Then Blondin did something unexpected. He turned to the crowd and asked them a question: How many of you believe I can take you across the falls with me?” he asked. “Yeah, you can do it!” they said. “Okay,” said Blondin, and he walked over to a man who was standing there and he said to him, “Get on my back.” “No way, Jose,” said the man. “I believe you can carry me across the falls, but don’t ask me to get on your back. Not me.”
Blondin went to several other people, asking the same question: “Do you believe I can take you across Niagara Falls safely?” “Yes,” they replied. “Okay, get on my back.” But no one would trust themselves to him. They believed he could do it. They believed he had the ability to do it, but would not entrust their lives to him.

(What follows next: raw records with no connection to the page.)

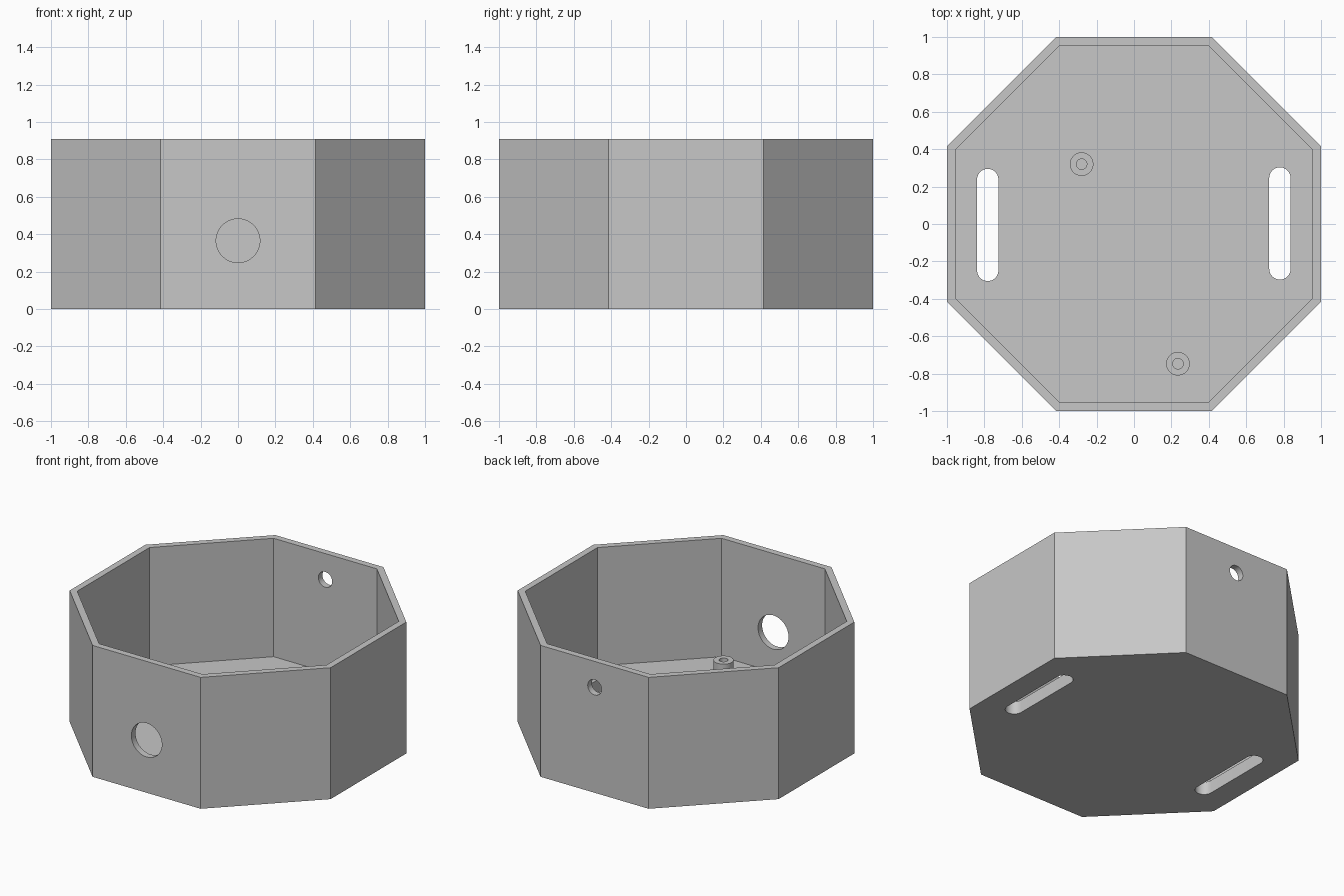
import bpy
import bmesh
from math import pi, cos, sin, radians
from mathutils import Matrix

cube = bpy.data.objects.get("Cube")
if cube:
    bpy.data.objects.remove(cube, do_unlink=True)

HEIGHT, WALL, FLOOR, POST_TOP = 0.91, 0.045, 0.09, 0.19

grey = bpy.data.materials.new("plain grey")
grey.use_nodes = True
colour = (0.57, 0.57, 0.57, 1)
grey.diffuse_color = colour
grey.node_tree.nodes["Principled BSDF"].inputs["Base Color"].default_value = colour


def prism(name, outline, low, high, matrix=Matrix()):
    """Extrude a flat outline along z, then place it."""
    bm = bmesh.new()
    face = bm.faces.new([bm.verts.new((x, y, low)) for x, y in outline])
    top = bmesh.ops.extrude_face_region(bm, geom=[face])["geom"]
    verts = [v for v in top if isinstance(v, bmesh.types.BMVert)]
    bmesh.ops.translate(bm, verts=verts, vec=(0, 0, high - low))
    bmesh.ops.recalc_face_normals(bm, faces=bm.faces)
    bm.transform(matrix)
    mesh = bpy.data.meshes.new(name)
    bm.to_mesh(mesh)
    bm.free()
    mesh.materials.append(grey)
    obj = bpy.data.objects.new(name, mesh)
    bpy.context.collection.objects.link(obj)
    return obj


def octagon(apothem):
    r = apothem / cos(pi / 8)
    return [(r * cos(pi / 8 + i * pi / 4), r * sin(pi / 8 + i * pi / 4)) for i in range(8)]


def rounded(x, y, r, half_straight=0.0, n=24):
    """Circle, or a slot along y when half_straight is set."""
    pts = []
    for side in (1, -1):
        for i in range(n + (half_straight > 0)):
            a = pi * i / n
            pts.append((x + side * r * cos(a), y + side * (half_straight + r * sin(a))))
    return pts


def cut(obj, cutter):
    cutter.hide_render = True
    mod = obj.modifiers.new("cut", "BOOLEAN")
    mod.operation, mod.solver, mod.object = "DIFFERENCE", "EXACT", cutter
    select(obj)
    bpy.ops.object.modifier_apply(modifier=mod.name)
    bpy.data.objects.remove(cutter, do_unlink=True)


def select(obj):
    bpy.ops.object.select_all(action="DESELECT")
    obj.select_set(True)
    bpy.context.view_layer.objects.active = obj


# Octagonal housing with an open top
housing = prism("housing", octagon(1), 0, HEIGHT)
cut(housing, prism("cavity_cutter", octagon(1 - WALL), FLOOR, HEIGHT + 0.2))

# Mounting slots through the floor
for x, y in ((-0.782, -0.005), (0.78, 0.003)):
    cut(housing, prism("slot_cutter", rounded(x, y, 0.057, 0.243), -0.1, FLOOR + 0.1))

# Large cable hole in the front wall, small one in the back wall
for y, z, r in ((-1, 0.365, 0.117), (1, 0.73, 0.053)):
    place = Matrix.Translation((0, y, z)) @ Matrix.Rotation(pi / 2, 4, "X")
    cut(housing, prism("wall_hole_cutter", rounded(0, 0, r), -0.2, 0.2, place))

# Hollow screw posts standing on the floor
parts = [housing]
for name, x, y in (("back_screw_post", -0.28, 0.32), ("front_screw_post", 0.235, -0.747)):
    post = prism(name, rounded(x, y, 0.063), FLOOR - 0.01, POST_TOP)
    cut(post, prism("screw_hole_cutter", rounded(x, y, 0.028), FLOOR - 0.05, POST_TOP + 0.1))
    parts.append(post)

# Smooth the round surfaces and keep the edges crisp
for obj in parts:
    select(obj)
    bpy.ops.object.shade_smooth_by_angle(angle=radians(30))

Finally, one little 12-year-old boy perked up. “I believe you can carry me across the falls.” “You do?” asked Blondin. “Yes, I do.” “Okay, then get on my back.” The young man got on Blondin’s back. I don’t know where his mother was at this time, but he got on anyway. Well, the young man entrusted his life to Blondin, and Blondin began to walk across the falls. Everyone was anxiously waiting as they went slowly to one side of the falls, and then back to the other side, very slowly, and they made it.
Well, this little story tells an important truth that fits well with the Sunday of St. Thomas. You see, the adults believed in Blondin. They had the head knowledge. They knew he could take them across the falls, but they were not willing to actually get on his back and let him take them across the falls.
The same is true for us. We, like Thomas, might believe that Jesus is the Son of God. We might confess the Nicene Creed, go to Church every Sunday, make the sign of the cross, say our prayers, and sing in the choir, but that is not enough to save us. We need to actually put our lives in Jesus’ hands. We need to say to Jesus, “Lord, I believe in you, and I give you my heart. I entrust my whole life to you. I not only recite the Creed, I get on your back and trust you as my Lord and my savior. Like Thomas, I believe you are my Lord and my God.”